6. Vote on the Remuneration Report
The Directive provides that the annual shareholders’ meeting has the right to hold an advisory vote on the remuneration report for the past financial year. As the report reflects historical data, a rejection will not affect remuneration paid, but will send a signal to the directors. The company is required to explain in the next remuneration report how the vote by the shareholders’ meeting has been taken into account.
7. Publication of the Remuneration Report
After the annual shareholders’ meeting, the remuneration report must be published without delay on the company’s website. It must remain publicly available, free of charge, for ten years.
As part of its audit, the statutory auditor must check that the remuneration report contains the required information.
The Directive also states that Member States must make their existing rules on director’s liability applicable to any breach of the obligations relating to the remuneration report.
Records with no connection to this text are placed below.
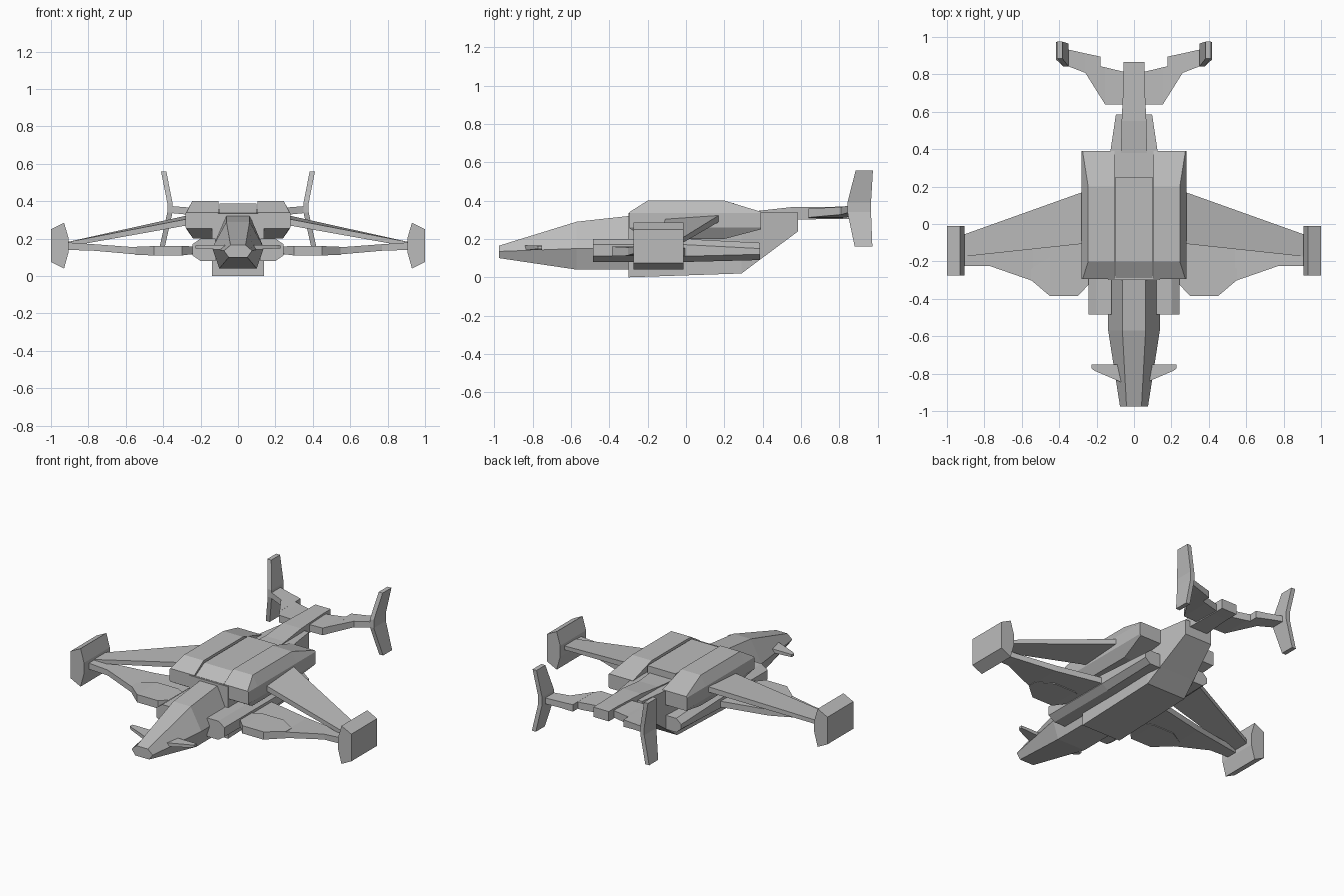
import bpy
import bmesh

cube = bpy.data.objects.get("Cube")
if cube:
    bpy.data.objects.remove(cube, do_unlink=True)

# One plain hull colour
hull = bpy.data.materials.new("hull_grey")
hull.use_nodes = True
GREY = (0.5, 0.5, 0.5, 1.0)
hull.diffuse_color = GREY
hull.node_tree.nodes["Principled BSDF"].inputs["Base Color"].default_value = GREY


def loft(name, rings, mirror=False):
    """Skin a closed solid through rings of equal point count."""
    bm = bmesh.new()
    loops = [[bm.verts.new(point) for point in ring] for ring in rings]
    count = len(loops[0])
    for near, far in zip(loops, loops[1:]):
        for i in range(count):
            j = (i + 1) % count
            bm.faces.new((near[i], near[j], far[j], far[i]))
    bm.faces.new(loops[0])
    bm.faces.new(reversed(loops[-1]))
    bmesh.ops.recalc_face_normals(bm, faces=bm.faces)
    mesh = bpy.data.meshes.new(name)
    bm.to_mesh(mesh)
    bm.free()
    mesh.materials.append(hull)
    obj = bpy.data.objects.new(name, mesh)
    bpy.context.collection.objects.link(obj)
    if mirror:
        mod = obj.modifiers.new("mirror_sides", "MIRROR")
        mod.use_axis[0] = True
    return obj


def along_y(name, stations, mirror=False):
    """Each station is y and its cross-section of (x, z) points."""
    return loft(name, [[(x, y, z) for x, z in section] for y, section in stations], mirror)


def box_section(half_width, bottom, top):
    return [(-half_width, bottom), (half_width, bottom), (half_width, top), (-half_width, top)]


def nose_section(bottom_width, mid_width, top_width, bottom, middle, top):
    half = [(bottom_width, bottom), (mid_width, middle), (top_width, top)]
    return half + [(-x, z) for x, z in reversed(half)]


def span(name, stations):
    """Mirrored wing panel: x, front y, back y, bottom z, top z, front droop."""
    rings = []
    for x, front, back, bottom, top, droop in stations:
        rings.append([(x, front, bottom - droop), (x, back, bottom),
                      (x, back, top), (x, front, top - droop)])
    return loft(name, rings, mirror=True)


# Fuselage: faceted nose and deep belly with a rising tail
along_y("nose", [
    (-0.975, nose_section(0.05, 0.075, 0.04, 0.1, 0.135, 0.165)),
    (-0.57, nose_section(0.1, 0.138, 0.062, 0.04, 0.15, 0.29)),
    (-0.25, nose_section(0.1, 0.138, 0.062, 0.04, 0.15, 0.325)),
])
along_y("belly", [
    (-0.3, box_section(0.14, 0, 0.335)),
    (0.29, box_section(0.14, 0.02, 0.34)),
    (0.39, box_section(0.126, 0.095, 0.34)),
    (0.585, box_section(0.097, 0.24, 0.338)),
])

# Shoulder housings either side of a flat spine


def shoulder_section(bottom, top, inner_low, outer_low, outer_top):
    return [(inner_low, bottom), (outer_low, bottom), (0.28, 0.26),
            (0.28, 0.335), (outer_top, top), (0.105, top)]


along_y("shoulder_housing", [
    (-0.295, shoulder_section(0.255, 0.34, 0.12, 0.275, 0.275)),
    (-0.2, shoulder_section(0.2, 0.4, 0.12, 0.24, 0.245)),
    (0.2, shoulder_section(0.2, 0.4, 0.12, 0.24, 0.245)),
    (0.39, shoulder_section(0.25, 0.342, 0.12, 0.275, 0.275)),
], mirror=True)
along_y("spine_plate", [
    (-0.29, box_section(0.1, 0.3, 0.337)),
    (-0.2, box_section(0.1, 0.3, 0.388)),
    (0.25, box_section(0.1, 0.3, 0.388)),
])
along_y("tail_boom", [
    (0.24, box_section(0.085, 0.3, 0.345)),
    (0.38, box_section(0.07, 0.3, 0.347)),
    (0.55, box_section(0.066, 0.3, 0.366)),
    (0.78, box_section(0.055, 0.305, 0.368)),
    (0.865, box_section(0.055, 0.305, 0.368)),
])


# Side nacelles under the shoulders
def nacelle_section(outer, bottom, top):
    return [(0.12, bottom), (0.2, bottom), (outer, bottom + 0.03),
            (outer, top - 0.03), (0.2, top), (0.12, top)]


along_y("side_nacelle", [
    (-0.485, nacelle_section(0.243, 0.08, 0.2)),
    (0.0, nacelle_section(0.243, 0.08, 0.2)),
    (0.385, nacelle_section(0.235, 0.09, 0.18)),
], mirror=True)

# Joined wings: high swept panel, low panel and its forward fairing
span("upper_wing", [
    (0.22, -0.1, 0.19, 0.3, 0.335, 0.02),
    (0.92, -0.175, -0.06, 0.155, 0.18, 0),
])
span("lower_wing", [
    (0.22, -0.3, 0.0, 0.115, 0.153, 0),
    (0.54, -0.305, -0.07, 0.115, 0.153, 0),
    (0.77, -0.225, -0.13, 0.135, 0.17, 0),
    (0.92, -0.225, -0.16, 0.14, 0.18, 0),
])
span("wing_fairing", [
    (0.22, -0.3, -0.22, 0.12, 0.158, 0),
    (0.3, -0.385, -0.18, 0.11, 0.16, 0),
    (0.45, -0.385, -0.18, 0.11, 0.16, 0),
    (0.55, -0.3, -0.24, 0.113, 0.156, 0),
])

# Hexagonal wing-tip pods
pod = [(0.905, 0.13), (0.93, 0.04), (1.0, 0.075),
       (1.0, 0.25), (0.93, 0.285), (0.905, 0.2)]
along_y("wing_tip_pod", [(-0.275, pod), (-0.012, pod)], mirror=True)

# Nose canards
span("canard", [
    (0.07, -0.845, -0.75, 0.14, 0.165, 0),
    (0.21, -0.785, -0.75, 0.147, 0.165, 0),
    (0.228, -0.772, -0.75, 0.148, 0.164, 0),
])

# Tailplane with a notched trailing edge
span("tailplane_root", [
    (0.04, 0.64, 0.81, 0.31, 0.355, 0),
    (0.155, 0.64, 0.838, 0.312, 0.358, 0),
    (0.195, 0.705, 0.847, 0.318, 0.362, 0),
])
span("tailplane_tip", [
    (0.18, 0.68, 0.895, 0.316, 0.361, 0),
    (0.26, 0.808, 0.912, 0.327, 0.366, 0),
    (0.37, 0.85, 0.937, 0.338, 0.375, 0),
])

# Bent tail fins: inner x, front y, back y at each height
fin = []
for z, inner, front, back in [(0.16, 0.39, 0.88, 0.972), (0.34, 0.35, 0.842, 0.965),
                              (0.39, 0.35, 0.842, 0.965), (0.558, 0.383, 0.885, 0.975)]:
    outer = inner + 0.028
    fin.append([(inner, front, z), (outer, front, z), (outer, back, z), (inner, back, z)])
loft("tail_fin", fin, mirror=True)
Finally, the Directive authorises the EU Commission to come up with non-binding guidelines on a standardised presentation of the remuneration report to ensure consistency.
8. To be continued…
Publication of remuneration policies and data is not new in the EU. In recent years, various initiatives have been taken in Member States to promote shareholder ‘say on pay’. In many countries there are more or less binding rules in corporate governance codes. Various advisors have also for some time focused their attention on exective pay.
Even so, the Directive brings the debate to a different level. Once it is implemented, its requirements can be cast into national law and non-compliance may result in sanctions.
The Directive creates new rights for shareholders but also new responsibilities, as it makes the shareholders’ meeting the ultimate arbiter of executive pay policy. At the very least, it promises to provoke lively debate on executive pay in shareholders’ meetings in years to come…